Contact dermatitis is a form of delayed‐type hypersensitivity characterized by localized thickening, papules, redness and vesicles of the skin. A model of contact dermatitis involving repeated challenge of a hapten is adapted to assess dermatitis as characterized by skin thickening. Recently, it was reported that neutrophils have crucial roles in contact hypersensitivity. We thus examined the involvement of CXC chemokines bearing the glutamic acid–leucine–arginine (ELR) motif (“ELR+ chemokines”) and neutrophils in the ear swelling induced by 2,4,6‐trinitrochlorobenzene (TNCB) challenges in the present study.

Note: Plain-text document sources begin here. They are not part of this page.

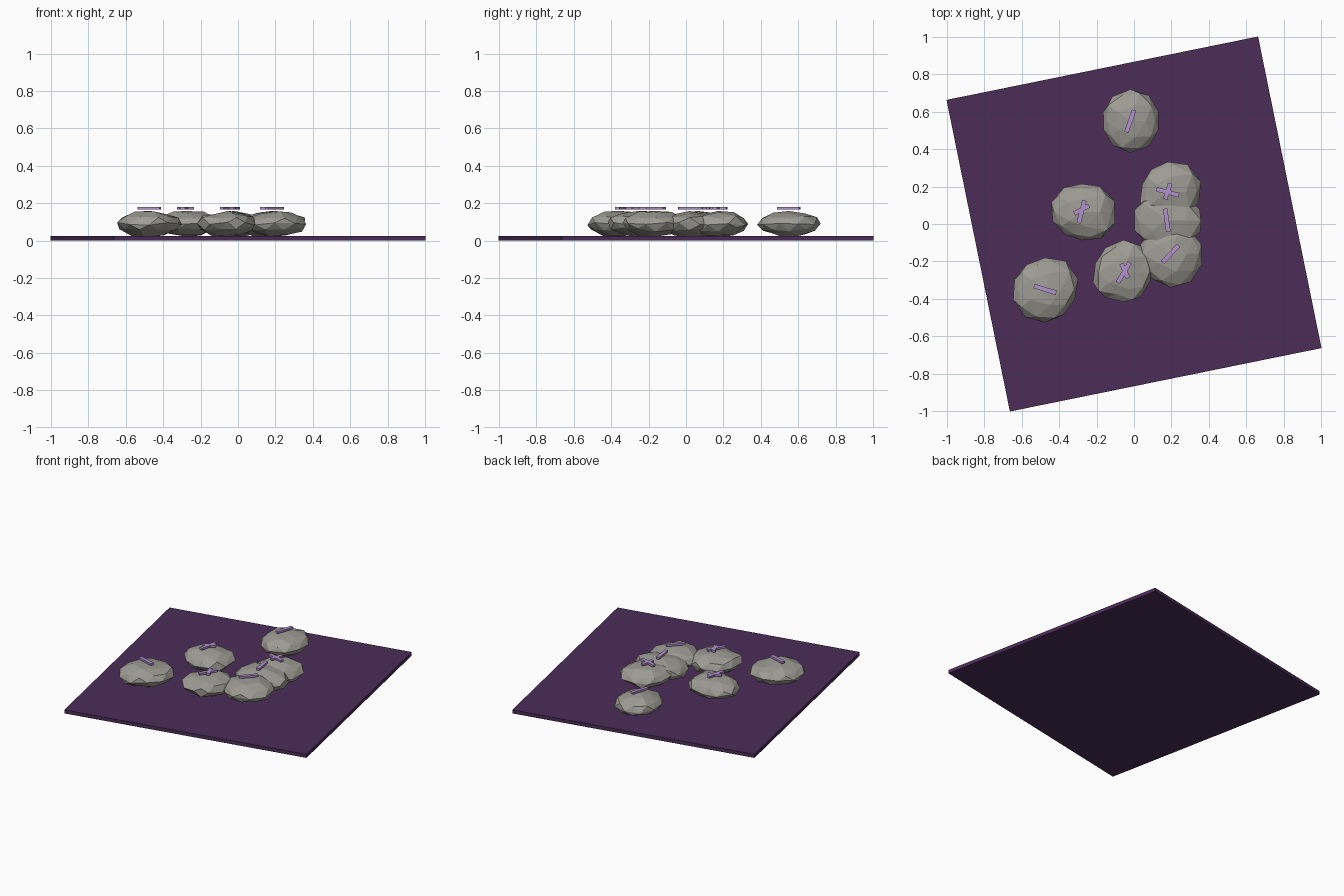
import bpy, bmesh, math, random
from mathutils import Matrix, Vector

if "Cube" in bpy.data.objects:
    bpy.data.objects.remove(bpy.data.objects["Cube"])

random.seed(4)


def material(name, rgb):
    m = bpy.data.materials.new(name)
    m.diffuse_color = (*rgb, 1)
    m.use_nodes = True
    m.node_tree.nodes["Principled BSDF"].inputs["Base Color"].default_value = m.diffuse_color
    return m


CLOTH = material("dark purple", (0.072, 0.026, 0.098))
STONE = material("grey stone", (0.34, 0.33, 0.295))
RUNE = material("lilac", (0.45, 0.29, 0.62))


def finish(name, bm, mat):
    bmesh.ops.recalc_face_normals(bm, faces=bm.faces)
    me = bpy.data.meshes.new(name)
    bm.to_mesh(me)
    bm.free()
    me.materials.append(mat)
    ob = bpy.data.objects.new(name, me)
    bpy.context.collection.objects.link(ob)
    return ob


def box(name, size, centre, angle, mat):
    bm = bmesh.new()
    m = (Matrix.Translation(centre) @ Matrix.Rotation(math.radians(angle), 4, 'Z')
         @ Matrix.Diagonal((*size, 1)))
    bmesh.ops.create_cube(bm, size=1, matrix=m)
    return finish(name, bm, mat)


def stone(name, x, y, radii):
    # flattened icosphere whose plan outline follows ten radii (hundredths)
    bm = bmesh.new()
    bmesh.ops.create_icosphere(bm, subdivisions=2, radius=1)
    for v in bm.verts:
        a = (math.degrees(math.atan2(v.co.y, v.co.x)) % 360) / 36
        i, f = int(a) % 10, a - int(a)
        r = (radii[i] * (1 - f) + radii[(i + 1) % 10] * f) / 100 * 1.015
        jit = random.uniform(0.96, 1.04) if abs(v.co.z) > 0.1 else 1
        tilt = random.uniform(-0.008, 0.008) if abs(v.co.z) < 0.9 else 0
        v.co = Vector((x + v.co.x * r * jit, y + v.co.y * r * jit,
                       0.09 + v.co.z * 0.068 + tilt))
    return finish(name, bm, STONE)


# cloth
box("cloth", (1.70, 1.70, 0.025), (0, 0, 0.0125), 11.5, CLOTH)

# stones: centre, outline radii every 36 degrees, rune strokes (dx, dy, length, angle)
STONES = [
    (-0.02, 0.55, (15, 16.5, 17, 16.5, 15.5, 14.5, 15, 16.5, 17, 16), [(0, 0, .125, 71)]),
    (0.18, 0.17, (17.5, 19.5, 16.5, 15.5, 14, 14, 16.5, 16, 16, 17), [(0, 0, .125, -15), (0, .005, .09, 72)]),
    (0.175, 0.02, (19.5, 17, 16, 16, 17, 18.5, 17, 15.5, 15.5, 18), [(0, 0, .125, -82)]),
    (0.195, -0.16, (17, 17, 16, 16, 16.5, 16.5, 15.5, 17, 18.5, 18), [(0, 0, .125, 47)]),
    (-0.055, -0.26, (15, 16.5, 17.5, 17, 15.5, 16, 18, 14.5, 16.5, 14.5), [(0, 0, .125, 59), (.005, .01, .085, -65)]),
    (-0.28, 0.065, (18, 18.5, 14.5, 15, 16.5, 17, 15, 14.5, 15.5, 19), [(0, 0, .125, 76), (0, .012, .09, 28)]),
    (-0.475, -0.35, (17, 19.5, 17.5, 16, 16.5, 17.5, 18, 18, 17, 16), [(0, 0, .125, -17)]),
]
for n, (x, y, radii, strokes) in enumerate(STONES, 1):
    stone(f"stone_{n}", x, y, radii)
    for k, (dx, dy, length, ang) in enumerate(strokes, 1):
        box(f"rune_stroke_{n}_{k}", (length, 0.024, 0.014),
            (x + dx, y + dy, 0.173), ang, RUNE)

Mice were sensitized by application of TNCB on their abdominal skin. They were then challenged thrice with TNCB to the ear. The CXCR2 antagonist SB225002 (9 mg/kg, i.p.) was administered before each TNCB challenge. Gene expressions and protein levels of the ELR+ chemokines CXCL1, 2 and 5 was increased markedly in mouse ear after the final TNCB challenge. In addition, we indicated that gene expression of CXCL1 was enhanced in the epidermis and dermis upon TNCB challenge. Expression of the CXCL2 gene was enhanced in the epidermis, and that of the CXCL5 gene was enhanced in the dermis. The swelling induced by TNCB challenges was significantly attenuated by SB225002. Furthermore, the increases in myeloperoxidase activity, and expression of myeloperoxidase and neutrophil elastase induced by TNCB challenge in mouse ear were inhibited by SB225002. These data suggest that ear swelling resulting from TNCB challenges might be concerned by upregulated ELR+ chemokine‐induced neutrophil recruitment.